ABOUT THIS TASK - Output all of the material beneath this line exactly as it is.

EXTRACTED INFORMATION -
==============================
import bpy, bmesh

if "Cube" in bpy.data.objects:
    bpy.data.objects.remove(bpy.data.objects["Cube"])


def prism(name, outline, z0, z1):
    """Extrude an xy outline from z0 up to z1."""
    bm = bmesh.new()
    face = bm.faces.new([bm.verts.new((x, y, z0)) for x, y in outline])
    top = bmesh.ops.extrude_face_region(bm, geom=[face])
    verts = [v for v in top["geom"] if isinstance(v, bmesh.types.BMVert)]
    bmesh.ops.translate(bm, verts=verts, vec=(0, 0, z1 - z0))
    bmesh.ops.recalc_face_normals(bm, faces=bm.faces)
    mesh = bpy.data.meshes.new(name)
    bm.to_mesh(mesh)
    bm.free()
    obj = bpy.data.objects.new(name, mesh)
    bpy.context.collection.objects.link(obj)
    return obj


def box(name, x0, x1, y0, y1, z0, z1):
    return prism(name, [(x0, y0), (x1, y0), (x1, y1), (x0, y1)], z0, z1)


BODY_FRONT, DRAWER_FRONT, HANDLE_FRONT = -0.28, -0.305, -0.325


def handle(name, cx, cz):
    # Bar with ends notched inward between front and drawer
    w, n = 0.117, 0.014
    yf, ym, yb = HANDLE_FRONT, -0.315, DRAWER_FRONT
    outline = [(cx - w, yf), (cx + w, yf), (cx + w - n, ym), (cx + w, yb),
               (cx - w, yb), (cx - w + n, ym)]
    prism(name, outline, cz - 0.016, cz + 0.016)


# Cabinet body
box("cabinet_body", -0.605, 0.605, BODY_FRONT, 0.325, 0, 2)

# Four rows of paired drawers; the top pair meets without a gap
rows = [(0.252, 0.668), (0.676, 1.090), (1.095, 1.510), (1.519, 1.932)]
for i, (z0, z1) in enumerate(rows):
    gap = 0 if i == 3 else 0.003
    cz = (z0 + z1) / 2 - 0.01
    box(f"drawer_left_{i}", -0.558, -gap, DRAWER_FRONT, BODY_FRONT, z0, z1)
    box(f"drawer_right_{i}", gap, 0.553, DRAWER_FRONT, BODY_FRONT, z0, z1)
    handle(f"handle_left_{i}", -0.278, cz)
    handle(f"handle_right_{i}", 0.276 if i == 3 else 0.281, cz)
==============================
ANSWER TO THIS EXERCISE -
import bpy, bmesh

if "Cube" in bpy.data.objects:
    bpy.data.objects.remove(bpy.data.objects["Cube"])


def prism(name, outline, z0, z1):
    """Extrude an xy outline from z0 up to z1."""
    bm = bmesh.new()
    face = bm.faces.new([bm.verts.new((x, y, z0)) for x, y in outline])
    top = bmesh.ops.extrude_face_region(bm, geom=[face])
    verts = [v for v in top["geom"] if isinstance(v, bmesh.types.BMVert)]
    bmesh.ops.translate(bm, verts=verts, vec=(0, 0, z1 - z0))
    bmesh.ops.recalc_face_normals(bm, faces=bm.faces)
    mesh = bpy.data.meshes.new(name)
    bm.to_mesh(mesh)
    bm.free()
    obj = bpy.data.objects.new(name, mesh)
    bpy.context.collection.objects.link(obj)
    return obj


def box(name, x0, x1, y0, y1, z0, z1):
    return prism(name, [(x0, y0), (x1, y0), (x1, y1), (x0, y1)], z0, z1)


BODY_FRONT, DRAWER_FRONT, HANDLE_FRONT = -0.28, -0.305, -0.325


def handle(name, cx, cz):
    # Bar with ends notched inward between front and drawer
    w, n = 0.117, 0.014
    yf, ym, yb = HANDLE_FRONT, -0.315, DRAWER_FRONT
    outline = [(cx - w, yf), (cx + w, yf), (cx + w - n, ym), (cx + w, yb),
               (cx - w, yb), (cx - w + n, ym)]
    prism(name, outline, cz - 0.016, cz + 0.016)


# Cabinet body
box("cabinet_body", -0.605, 0.605, BODY_FRONT, 0.325, 0, 2)

# Four rows of paired drawers; the top pair meets without a gap
rows = [(0.252, 0.668), (0.676, 1.090), (1.095, 1.510), (1.519, 1.932)]
for i, (z0, z1) in enumerate(rows):
    gap = 0 if i == 3 else 0.003
    cz = (z0 + z1) / 2 - 0.01
    box(f"drawer_left_{i}", -0.558, -gap, DRAWER_FRONT, BODY_FRONT, z0, z1)
    box(f"drawer_right_{i}", gap, 0.553, DRAWER_FRONT, BODY_FRONT, z0, z1)
    handle(f"handle_left_{i}", -0.278, cz)
    handle(f"handle_right_{i}", 0.276 if i == 3 else 0.281, cz)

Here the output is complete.